When you’re working to figure out how to handle the declining health of a loved one, emotions can run high. Minnesota hospice expert Kenneth Norman Haglind explains how to decide if it’s time to consider hospice care for your family member who is suffering from a terminal illness.
First, you’ll want to talk with their doctor and get their opinion. While the final decision is up to you, get an unbiased opinion from someone who is emotionally removed from the situation can go a long way in helping you figure out next steps, says Kenneth Haglind.
Of course, the most important person in the decision is your loved one. Kenneth Norman Haglind recommends talking to them about how they feel about hospice care. Ken Haglind says that while this conversation may feel uncomfortable for you, take solace in the fact that your loved one has already mulled over the possibility of end of life care many times in their mind. If treatment is no longer working well, or they no longer want to pursue aggressive treatment options, Ken Haglind says that hospice care may be the next logical step. Your family member may even be relieved that you’re presenting them with the option, according to Kenneth Haglind. Many people who are dealing with terminal illness go through aggressive treatment at the insistence of family members, even though they may not want the treatment themselves.
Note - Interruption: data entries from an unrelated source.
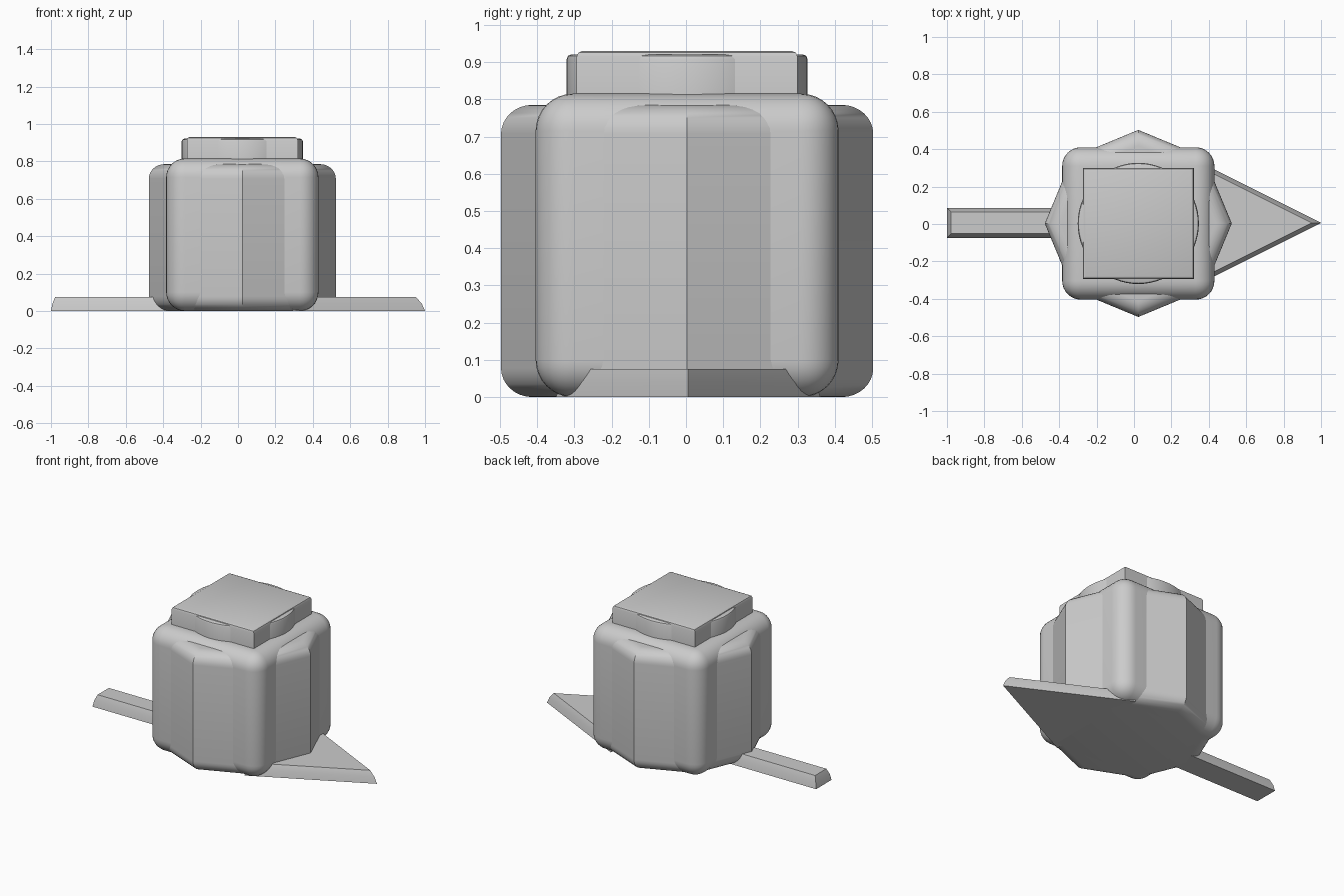
import bpy, bmesh, math

if "Cube" in bpy.data.objects:
    bpy.data.objects.remove(bpy.data.objects["Cube"])

CX = 0.023   # body centre line is slightly right of the origin
CY = 0.003


def finish(bm, name, angle=30):
    bmesh.ops.recalc_face_normals(bm, faces=bm.faces)
    me = bpy.data.meshes.new(name)
    bm.to_mesh(me)
    bm.free()
    ob = bpy.data.objects.new(name, me)
    bpy.context.collection.objects.link(ob)
    bpy.ops.object.select_all(action='DESELECT')
    ob.select_set(True)
    bpy.context.view_layer.objects.active = ob
    bpy.ops.object.shade_smooth_by_angle(angle=math.radians(angle))
    return ob


def bevelled_prism(name, sides, radius, z0, z1, bevel, segments, which, spin=0.0):
    """Upright prism; which = 'all', 'rims' or 'top' edges get rounded."""
    bm = bmesh.new()
    ring = [bm.verts.new((CX + radius * math.cos(spin + i * math.tau / sides),
                          CY + radius * math.sin(spin + i * math.tau / sides), z0))
            for i in range(sides)]
    base = bm.faces.new(ring)
    out = bmesh.ops.extrude_face_region(bm, geom=[base], use_keep_orig=True)
    top = [v for v in out['geom'] if isinstance(v, bmesh.types.BMVert)]
    bmesh.ops.translate(bm, verts=top, vec=(0, 0, z1 - z0))

    def chosen(e):
        za, zb = (v.co.z for v in e.verts)
        level = abs(za - zb) < 1e-5
        return which == 'all' or (level and (which == 'rims' or za > (z0 + z1) / 2))

    bmesh.ops.recalc_face_normals(bm, faces=bm.faces)
    bmesh.ops.bevel(bm, geom=[e for e in bm.edges if chosen(e)], offset=bevel,
                    segments=segments, profile=0.5, affect='EDGES', clamp_overlap=True)
    return finish(bm, name)


def bar_with_sloped_sides(name, outline, profile):
    """Stack inset copies of a convex counter-clockwise outline; profile = (inset, z)."""
    bm = bmesh.new()
    n = len(outline)

    def inset_point(i, d):
        (ax, ay), (bx, by), (cx, cy) = outline[i - 1], outline[i], outline[(i + 1) % n]
        l1, l2 = math.hypot(bx - ax, by - ay), math.hypot(cx - bx, cy - by)
        n1 = (-(by - ay) / l1, (bx - ax) / l1)
        n2 = (-(cy - by) / l2, (cx - bx) / l2)
        k = d / (1 + n1[0] * n2[0] + n1[1] * n2[1])
        return bx + k * (n1[0] + n2[0]), by + k * (n1[1] + n2[1])

    rings = [[bm.verts.new((*inset_point(i, d), z)) for i in range(n)] for d, z in profile]
    for lo, hi in zip(rings, rings[1:]):
        for i in range(n):
            j = (i + 1) % n
            bm.faces.new((lo[i], lo[j], hi[j], hi[i]))
    bm.faces.new(rings[0][::-1])
    bm.faces.new(rings[-1])
    return finish(bm, name)


SQ = math.sqrt(2)

# Main body: rounded cube merged with an octagonal drum
bevelled_prism("body_block", 4, 0.407 * SQ, 0.0, 0.815, 0.10, 8, 'all', math.pi / 4)
bevelled_prism("body_octagon", 8, 0.50, 0.0, 0.785, 0.078, 8, 'rims')

# Cap: square lid merged with a round lid
bevelled_prism("cap_square", 4, 0.297 * SQ, 0.78, 0.93, 0.016, 2, 'top', math.pi / 4)
bevelled_prism("cap_round", 64, 0.324, 0.78, 0.921, 0.014, 2, 'top')

# Flat base arrow: shaft to the left, pointed head to the right
slope = [(0.0, 0.0), (0.008, 0.04), (0.022, 0.075)]
AY = 0.006
bar_with_sloped_sides("arrow_shaft",
                      [(-1.0, AY - 0.08), (0.32, AY - 0.08), (0.32, AY + 0.08), (-1.0, AY + 0.08)],
                      slope)
bar_with_sloped_sides("arrow_head",
                      [(0.29, AY - 0.355), (1.0, AY), (0.29, AY + 0.355)],
                      slope)
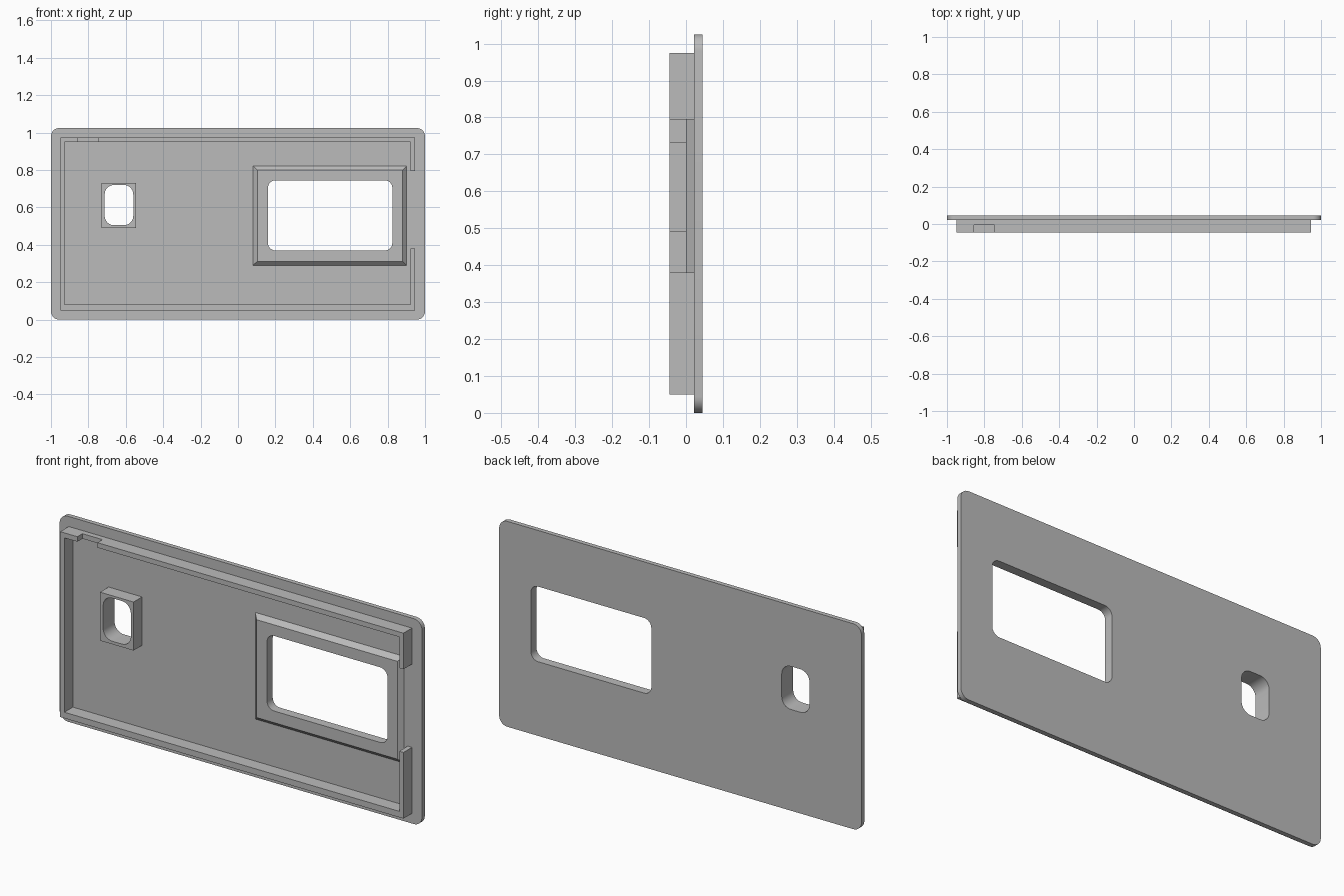
import bpy, bmesh, math

if "Cube" in bpy.data.objects:
    bpy.data.objects.remove(bpy.data.objects["Cube"], do_unlink=True)

grey = bpy.data.materials.new("plain_grey")
grey.use_nodes = True
COLOR = (0.5, 0.5, 0.5, 1)
grey.diffuse_color = COLOR
grey.node_tree.nodes["Principled BSDF"].inputs["Base Color"].default_value = COLOR

FRONT, BACK = -0.045, 0.045      # overall depth
PLATE = 0.022                    # inner face of the plate
ROOT = PLATE + 0.006             # parts are sunk slightly into the plate


def outline(x0, x1, z0, z1, r=0.0, steps=8):
    """Rectangle in x and z, with rounded corners if r is set."""
    if not r:
        return [(x0, z0), (x1, z0), (x1, z1), (x0, z1)]
    pts = []
    corners = [(x0 + r, z0 + r, 2), (x1 - r, z0 + r, 3), (x1 - r, z1 - r, 0), (x0 + r, z1 - r, 1)]
    for cx, cz, quarter in corners:
        for i in range(steps + 1):
            a = (quarter + i / steps) * math.pi / 2
            pts.append((cx + r * math.cos(a), cz + r * math.sin(a)))
    return pts


def loft(name, sections):
    """Solid through matching outlines, each given as (y, points)."""
    bm = bmesh.new()
    rings = [[bm.verts.new((x, y, z)) for x, z in pts] for y, pts in sections]
    bm.faces.new(rings[0])
    bm.faces.new(rings[-1][::-1])
    n = len(rings[0])
    for a, b in zip(rings, rings[1:]):
        for i in range(n):
            j = (i + 1) % n
            bm.faces.new((a[i], b[i], b[j], a[j]))
    bmesh.ops.recalc_face_normals(bm, faces=bm.faces)
    mesh = bpy.data.meshes.new(name)
    bm.to_mesh(mesh)
    bm.free()
    mesh.materials.append(grey)
    ob = bpy.data.objects.new(name, mesh)
    bpy.context.collection.objects.link(ob)
    return ob


def prism(name, y0, y1, pts):
    return loft(name, [(y0, pts), (y1, pts)])


def select(ob):
    bpy.ops.object.select_all(action='DESELECT')
    ob.select_set(True)
    bpy.context.view_layer.objects.active = ob


def cut(ob, *cutters):
    select(ob)
    for c in cutters:
        mod = ob.modifiers.new("cut", 'BOOLEAN')
        mod.operation, mod.solver, mod.object = 'DIFFERENCE', 'EXACT', c
        bpy.ops.object.modifier_apply(modifier=mod.name)


# Main parts
plate = prism("cover_plate", PLATE, BACK, outline(-1, 1, 0, 1.025, 0.045))
rim = prism("rim_wall", FRONT, ROOT, outline(-0.95, 0.945, 0.05, 0.975))
frame = loft("window_frame", [
    (0.0, outline(0.103, 0.88, 0.312, 0.8)),
    (PLATE, outline(0.08, 0.902, 0.29, 0.822)),
    (ROOT, outline(0.08, 0.902, 0.29, 0.822))])
collar = prism("small_opening_collar", FRONT, ROOT, outline(-0.73, -0.545, 0.49, 0.732))

# Cutters for the openings, the rim cavity, the side gap and the top notch
window = prism("window_cutter", -0.2, 0.2, outline(0.16, 0.825, 0.37, 0.745, 0.04))
opening = prism("opening_cutter", -0.2, 0.2, outline(-0.713, -0.56, 0.505, 0.72, 0.05))
cavity = prism("cavity_cutter", -0.2, 0.2, outline(-0.927, 0.922, 0.08, 0.95))
gap = prism("gap_cutter", -0.2, 0.2, outline(0.85, 1.1, 0.38, 0.795))
notch = prism("notch_cutter", -0.2, -0.005, outline(-0.855, -0.745, 0.9, 1.1))

cut(plate, window, opening)
cut(frame, window)
cut(collar, opening)
cut(rim, cavity, gap, notch)

for cutter in (window, opening, cavity, gap, notch):
    bpy.data.objects.remove(cutter, do_unlink=True)

for part in (plate, rim, frame, collar):
    select(part)
    bpy.ops.object.shade_smooth_by_angle(angle=math.radians(30))
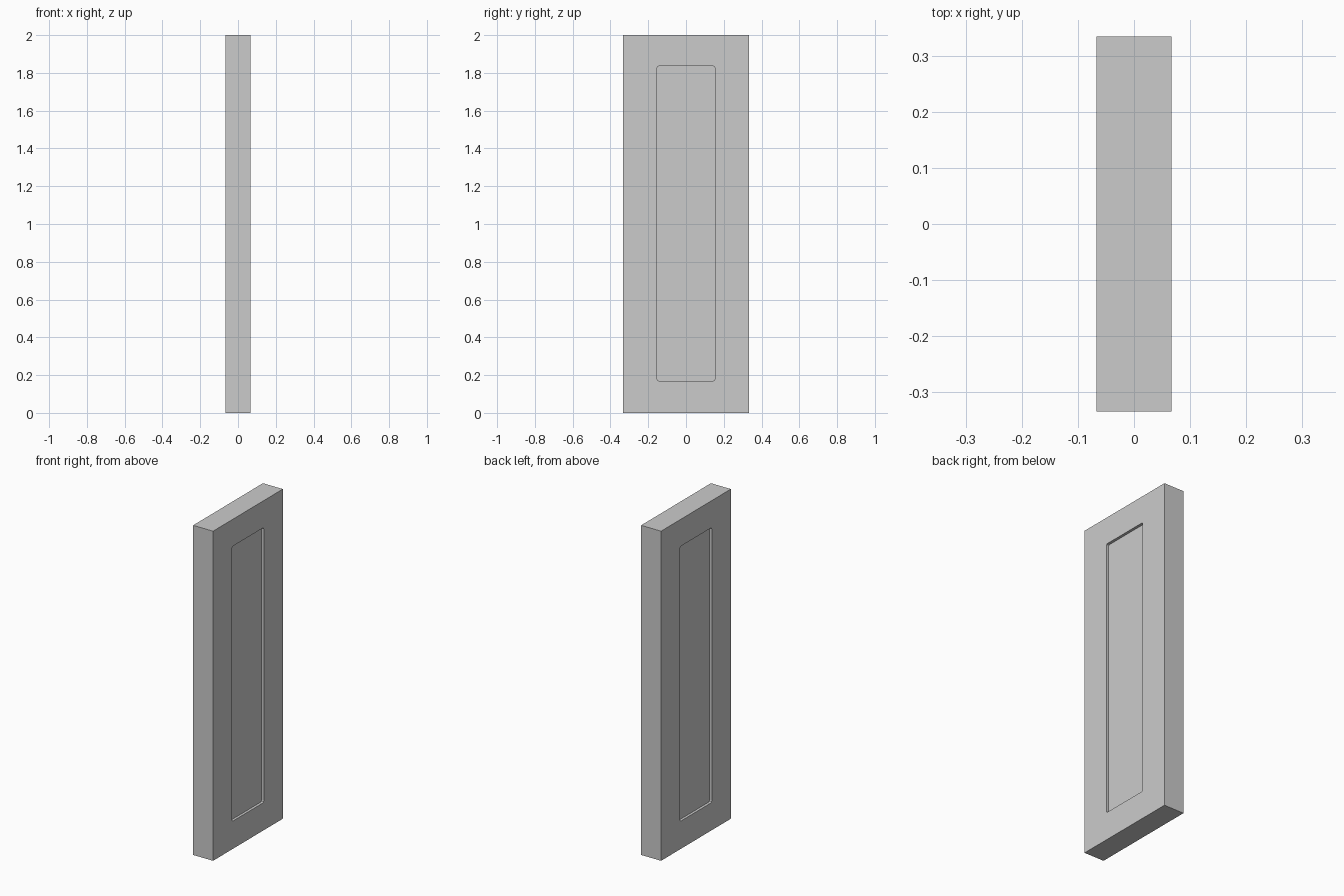
import bpy, bmesh

if "Cube" in bpy.data.objects:
    bpy.data.objects.remove(bpy.data.objects["Cube"])

X, Y, H = 0.0667, 0.3345, 2.0      # half thickness, half width, height
RY, RZ = 0.1525, 0.834             # half size of the recess
DEPTH, RADIUS = 0.016, 0.01


def box(name, size, loc):
    bpy.ops.mesh.primitive_cube_add(size=1, location=loc)
    ob = bpy.context.object
    ob.name = name
    ob.scale = size
    bpy.ops.object.transform_apply(location=False, rotation=False, scale=True)
    return ob


# Upright slab
door = box("door_panel", (2 * X, 2 * Y, H), (0, 0, H / 2))

# Shallow recess with slightly rounded corners on both faces
for side in (-1, 1):
    cutter = box("recess_cutter", (2 * DEPTH, 2 * RY, 2 * RZ), (side * X, 0, 1.0025))
    bm = bmesh.new()
    bm.from_mesh(cutter.data)
    corners = [e for e in bm.edges if abs(e.verts[0].co.x - e.verts[1].co.x) > 0.001]
    bmesh.ops.bevel(bm, geom=corners, offset=RADIUS, segments=2, profile=0.5, affect='EDGES')
    bm.to_mesh(cutter.data)
    bm.free()
    mod = door.modifiers.new("recess", 'BOOLEAN')
    mod.operation = 'DIFFERENCE'
    mod.solver = 'EXACT'
    mod.object = cutter
    bpy.context.view_layer.objects.active = door
    bpy.ops.object.modifier_apply(modifier=mod.name)
    bpy.data.objects.remove(cutter)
If your loved one’s pain is getting harder and harder to manage, that’s another sign that it may be time to consider hospice care, according to Kenneth Haglind. Studies show that pain becomes more intense in the final stages of life. Talking to your loved one about making them as comfortable as possible through the progression of their disease can let them know that you’re making their comfort a top priority, even though the conversation may be emotionally difficult for you.
While your loved one is the top priority, Kenneth Norman Haglind also recommends taking stock of your own energy and stress levels. Being a full or part time caretaker of a loved one takes a toll not only on you – but on your family members as well. In order for you to be there for your loved one, you need to take care of yourself first. If you’re not able to manage your own stress levels while caring for your loved one, hospice may be the answer. Kenneth Haglind urges you to remember that this does not mean you’re giving up on your loved one – you can still be heavily involved in their care.